The case first cited also is authority for the proposition that said evidence was admissible in support of the version of defendant Tunney of the agreement of April third with the plaintiff when that version was attacked as a recent fabrication.
In introducing the evidence to which, as above shown, a party is entitled, he is not limited to his own testimony but may introduce evidence of acts and transactions with third parties. ( D'Ambra v. Rhinelander, supra.)
It is further urged by the appellant that there was error in the charge of the court to the effect that if the agreement of the parties was that plaintiff should use political considerations or other means independent of the merits to obtain the consent of the Boxing Commission to the holding of the Dempsey-Tunney bout in New York, the verdict should be for the defendant.
The appellant bases this contention upon the premise that there is no evidence in the record which would support such a finding. The record, however, fairly shows that the only possible reason for the willingness of Tunney to pay to the plaintiff the large percentage of his earnings accruing out of his bout with Dempsey was, that Mara would accomplish that result through the use of his friendship and supposed influence with the members of the Boxing Commission and others. Tunney testified that Mara promised to see the Governor about the matter if necessary, and there is testimony that Mara admitted an unsuccessful effort in that direction in which the Governor refused to discuss the matter at all. Mara admitted having had private conversations with certain of the Boxing Commissioners. These activities, coupled with the request of Mara that all reference to getting the match in New York be omitted from the agreement upon the ground that, if such proviso were made public, there would be trouble, constitute evidence from which the jury might well draw the inference that Mara should endeavor by influence to procure the consent of the Boxing Commission to the contest being held in this State.
There were thus no errors of law requiring a reversal of the judgment.
In reality, the difference between the majority and minority opinions is upon a question of law. If the evidence which is herein held admissible is excluded, the documentary evidence is stronger; whereas, if the evidence is admissible, the verdict of the jury is clearly right.

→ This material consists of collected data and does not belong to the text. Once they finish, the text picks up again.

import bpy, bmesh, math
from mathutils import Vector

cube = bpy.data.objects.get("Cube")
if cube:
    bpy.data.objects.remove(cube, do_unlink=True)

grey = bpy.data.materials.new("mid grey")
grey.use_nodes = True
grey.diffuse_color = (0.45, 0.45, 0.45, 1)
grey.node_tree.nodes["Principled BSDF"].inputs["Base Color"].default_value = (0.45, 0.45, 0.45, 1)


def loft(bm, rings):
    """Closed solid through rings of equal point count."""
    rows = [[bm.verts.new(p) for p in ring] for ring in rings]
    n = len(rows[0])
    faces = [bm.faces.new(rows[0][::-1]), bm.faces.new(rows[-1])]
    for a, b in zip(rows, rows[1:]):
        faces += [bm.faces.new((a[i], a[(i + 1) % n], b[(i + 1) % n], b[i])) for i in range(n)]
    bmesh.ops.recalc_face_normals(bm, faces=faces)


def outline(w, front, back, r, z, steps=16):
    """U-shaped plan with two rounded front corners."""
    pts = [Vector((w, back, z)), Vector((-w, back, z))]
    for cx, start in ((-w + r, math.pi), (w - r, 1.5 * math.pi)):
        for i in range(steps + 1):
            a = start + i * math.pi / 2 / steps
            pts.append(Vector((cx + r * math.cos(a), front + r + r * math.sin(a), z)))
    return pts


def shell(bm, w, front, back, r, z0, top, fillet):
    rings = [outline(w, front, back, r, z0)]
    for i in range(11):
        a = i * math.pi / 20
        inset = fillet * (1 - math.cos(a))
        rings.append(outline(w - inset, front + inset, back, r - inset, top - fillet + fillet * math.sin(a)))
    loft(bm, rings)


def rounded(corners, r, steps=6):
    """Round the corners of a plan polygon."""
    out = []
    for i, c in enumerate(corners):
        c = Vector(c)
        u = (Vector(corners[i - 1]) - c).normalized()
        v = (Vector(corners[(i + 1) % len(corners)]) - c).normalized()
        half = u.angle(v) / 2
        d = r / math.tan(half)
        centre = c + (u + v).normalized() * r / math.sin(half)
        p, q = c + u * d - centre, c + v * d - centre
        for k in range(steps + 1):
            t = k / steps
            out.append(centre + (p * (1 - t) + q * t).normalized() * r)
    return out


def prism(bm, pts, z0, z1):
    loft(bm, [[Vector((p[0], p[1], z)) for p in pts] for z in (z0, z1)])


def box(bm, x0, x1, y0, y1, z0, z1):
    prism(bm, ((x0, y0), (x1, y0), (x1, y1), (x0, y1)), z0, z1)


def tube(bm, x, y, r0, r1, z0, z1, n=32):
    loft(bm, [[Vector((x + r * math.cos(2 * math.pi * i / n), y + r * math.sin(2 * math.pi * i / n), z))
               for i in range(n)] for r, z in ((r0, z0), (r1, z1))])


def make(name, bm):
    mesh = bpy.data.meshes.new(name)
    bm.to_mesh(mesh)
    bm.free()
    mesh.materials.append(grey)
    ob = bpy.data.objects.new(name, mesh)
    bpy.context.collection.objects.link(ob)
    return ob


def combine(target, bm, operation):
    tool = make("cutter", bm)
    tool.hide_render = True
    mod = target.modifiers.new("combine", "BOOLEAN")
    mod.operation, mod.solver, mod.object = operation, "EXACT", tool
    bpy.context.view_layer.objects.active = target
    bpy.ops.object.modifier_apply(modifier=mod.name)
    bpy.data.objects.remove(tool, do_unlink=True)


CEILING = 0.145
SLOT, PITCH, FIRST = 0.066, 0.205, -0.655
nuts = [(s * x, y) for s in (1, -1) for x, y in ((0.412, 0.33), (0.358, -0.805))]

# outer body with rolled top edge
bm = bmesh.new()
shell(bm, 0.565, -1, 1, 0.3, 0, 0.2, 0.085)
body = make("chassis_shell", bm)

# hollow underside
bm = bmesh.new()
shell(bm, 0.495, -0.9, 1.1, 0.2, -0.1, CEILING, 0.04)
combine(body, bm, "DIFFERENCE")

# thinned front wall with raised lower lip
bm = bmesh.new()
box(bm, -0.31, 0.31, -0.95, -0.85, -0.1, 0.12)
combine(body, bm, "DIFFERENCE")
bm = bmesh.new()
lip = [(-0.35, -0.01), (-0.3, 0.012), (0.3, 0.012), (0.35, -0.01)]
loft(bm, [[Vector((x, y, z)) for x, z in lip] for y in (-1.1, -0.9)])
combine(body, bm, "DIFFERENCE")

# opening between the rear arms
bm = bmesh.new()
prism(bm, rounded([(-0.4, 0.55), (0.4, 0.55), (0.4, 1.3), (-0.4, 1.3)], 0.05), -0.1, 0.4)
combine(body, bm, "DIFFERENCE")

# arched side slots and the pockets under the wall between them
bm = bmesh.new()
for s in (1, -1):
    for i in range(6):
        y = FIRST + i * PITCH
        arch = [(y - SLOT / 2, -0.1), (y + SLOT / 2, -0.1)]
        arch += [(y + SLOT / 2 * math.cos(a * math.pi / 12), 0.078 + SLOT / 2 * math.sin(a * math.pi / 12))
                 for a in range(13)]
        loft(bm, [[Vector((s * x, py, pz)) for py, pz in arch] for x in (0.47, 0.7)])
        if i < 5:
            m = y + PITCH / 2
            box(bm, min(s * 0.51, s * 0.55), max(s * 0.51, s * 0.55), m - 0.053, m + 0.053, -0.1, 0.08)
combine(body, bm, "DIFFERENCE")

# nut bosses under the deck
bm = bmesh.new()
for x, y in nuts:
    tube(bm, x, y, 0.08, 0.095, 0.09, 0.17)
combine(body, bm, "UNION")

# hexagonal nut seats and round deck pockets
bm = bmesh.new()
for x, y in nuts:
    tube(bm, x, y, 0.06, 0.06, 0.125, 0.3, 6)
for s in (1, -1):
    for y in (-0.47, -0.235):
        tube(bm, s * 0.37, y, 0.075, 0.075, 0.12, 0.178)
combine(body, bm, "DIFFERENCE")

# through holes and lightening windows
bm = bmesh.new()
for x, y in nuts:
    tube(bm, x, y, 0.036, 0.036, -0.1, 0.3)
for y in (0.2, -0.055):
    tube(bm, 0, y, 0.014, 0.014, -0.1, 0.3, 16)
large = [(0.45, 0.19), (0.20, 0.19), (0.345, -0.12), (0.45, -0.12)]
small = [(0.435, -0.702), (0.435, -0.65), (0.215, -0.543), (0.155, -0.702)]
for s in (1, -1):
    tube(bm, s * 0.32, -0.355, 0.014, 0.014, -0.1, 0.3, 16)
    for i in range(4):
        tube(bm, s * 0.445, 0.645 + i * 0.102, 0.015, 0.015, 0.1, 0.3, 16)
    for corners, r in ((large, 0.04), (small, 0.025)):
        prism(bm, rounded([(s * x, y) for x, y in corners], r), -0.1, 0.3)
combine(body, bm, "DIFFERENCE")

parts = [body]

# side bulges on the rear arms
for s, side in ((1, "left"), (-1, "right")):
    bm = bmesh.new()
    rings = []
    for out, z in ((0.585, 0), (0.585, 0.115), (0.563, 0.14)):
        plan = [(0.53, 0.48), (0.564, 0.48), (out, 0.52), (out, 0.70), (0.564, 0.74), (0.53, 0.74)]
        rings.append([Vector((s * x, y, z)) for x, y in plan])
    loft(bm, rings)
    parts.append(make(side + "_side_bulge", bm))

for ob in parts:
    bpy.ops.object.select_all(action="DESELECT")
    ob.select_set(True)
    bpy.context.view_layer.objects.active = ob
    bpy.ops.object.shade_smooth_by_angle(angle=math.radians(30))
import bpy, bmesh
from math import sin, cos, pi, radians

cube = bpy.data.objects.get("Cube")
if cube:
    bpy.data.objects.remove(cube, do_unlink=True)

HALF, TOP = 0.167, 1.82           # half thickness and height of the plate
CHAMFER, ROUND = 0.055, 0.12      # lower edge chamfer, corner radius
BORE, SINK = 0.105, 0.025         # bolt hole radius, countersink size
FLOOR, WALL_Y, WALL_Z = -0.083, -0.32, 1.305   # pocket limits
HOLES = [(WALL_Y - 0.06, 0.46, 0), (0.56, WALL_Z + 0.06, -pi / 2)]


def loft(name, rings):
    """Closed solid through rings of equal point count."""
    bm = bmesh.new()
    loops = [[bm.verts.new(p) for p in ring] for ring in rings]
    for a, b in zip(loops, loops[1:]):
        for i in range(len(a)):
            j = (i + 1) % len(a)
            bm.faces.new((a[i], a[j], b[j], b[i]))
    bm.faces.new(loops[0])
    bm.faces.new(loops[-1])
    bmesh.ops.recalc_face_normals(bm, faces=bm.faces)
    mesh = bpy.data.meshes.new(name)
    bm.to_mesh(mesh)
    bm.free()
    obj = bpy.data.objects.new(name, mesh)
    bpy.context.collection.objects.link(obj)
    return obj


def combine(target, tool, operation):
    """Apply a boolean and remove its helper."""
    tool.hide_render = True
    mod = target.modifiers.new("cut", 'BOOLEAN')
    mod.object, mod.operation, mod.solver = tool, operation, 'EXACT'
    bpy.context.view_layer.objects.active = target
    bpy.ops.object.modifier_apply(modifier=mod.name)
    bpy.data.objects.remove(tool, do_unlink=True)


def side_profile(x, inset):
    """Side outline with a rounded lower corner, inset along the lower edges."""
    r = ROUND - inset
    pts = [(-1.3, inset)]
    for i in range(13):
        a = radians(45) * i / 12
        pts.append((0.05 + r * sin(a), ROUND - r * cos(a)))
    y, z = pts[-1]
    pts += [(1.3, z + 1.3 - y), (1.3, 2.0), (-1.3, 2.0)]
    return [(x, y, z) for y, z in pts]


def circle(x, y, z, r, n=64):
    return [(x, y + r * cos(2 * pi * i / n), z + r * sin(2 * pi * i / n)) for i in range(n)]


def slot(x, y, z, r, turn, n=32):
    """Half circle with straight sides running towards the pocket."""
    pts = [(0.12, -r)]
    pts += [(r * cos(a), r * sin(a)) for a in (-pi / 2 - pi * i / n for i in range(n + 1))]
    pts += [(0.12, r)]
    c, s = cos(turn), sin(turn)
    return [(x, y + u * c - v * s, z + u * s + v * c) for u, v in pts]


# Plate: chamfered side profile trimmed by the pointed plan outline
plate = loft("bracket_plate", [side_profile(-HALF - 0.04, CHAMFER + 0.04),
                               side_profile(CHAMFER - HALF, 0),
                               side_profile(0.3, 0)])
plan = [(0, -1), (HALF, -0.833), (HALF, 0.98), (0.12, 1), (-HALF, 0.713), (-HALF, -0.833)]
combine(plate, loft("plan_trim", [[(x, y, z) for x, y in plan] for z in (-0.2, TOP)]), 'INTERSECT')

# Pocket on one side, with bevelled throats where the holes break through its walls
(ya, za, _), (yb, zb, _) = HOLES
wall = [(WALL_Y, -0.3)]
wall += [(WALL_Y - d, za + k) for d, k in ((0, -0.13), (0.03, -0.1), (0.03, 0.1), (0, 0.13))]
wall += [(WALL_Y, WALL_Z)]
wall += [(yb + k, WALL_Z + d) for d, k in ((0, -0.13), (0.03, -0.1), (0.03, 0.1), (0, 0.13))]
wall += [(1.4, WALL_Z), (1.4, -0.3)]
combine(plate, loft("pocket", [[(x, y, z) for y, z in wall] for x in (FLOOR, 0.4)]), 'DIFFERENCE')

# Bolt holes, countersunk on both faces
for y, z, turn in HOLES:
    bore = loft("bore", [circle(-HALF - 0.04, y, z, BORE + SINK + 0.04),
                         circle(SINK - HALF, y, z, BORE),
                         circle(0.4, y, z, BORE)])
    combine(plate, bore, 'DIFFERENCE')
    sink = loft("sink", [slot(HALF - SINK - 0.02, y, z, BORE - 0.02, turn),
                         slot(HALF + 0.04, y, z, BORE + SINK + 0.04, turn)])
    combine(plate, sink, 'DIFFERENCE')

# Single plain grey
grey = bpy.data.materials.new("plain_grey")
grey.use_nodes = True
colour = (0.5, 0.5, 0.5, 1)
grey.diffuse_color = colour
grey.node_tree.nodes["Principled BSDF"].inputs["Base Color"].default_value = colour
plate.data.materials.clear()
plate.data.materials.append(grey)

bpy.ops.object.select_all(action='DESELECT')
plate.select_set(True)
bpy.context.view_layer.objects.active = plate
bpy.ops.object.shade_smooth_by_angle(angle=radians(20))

The verdict of the jury, as noted, being amply sustained by the evidence, it follows that the judgment should be affirmed.
Judgment reversed and a new trial ordered, with costs to the appellant to abide the event.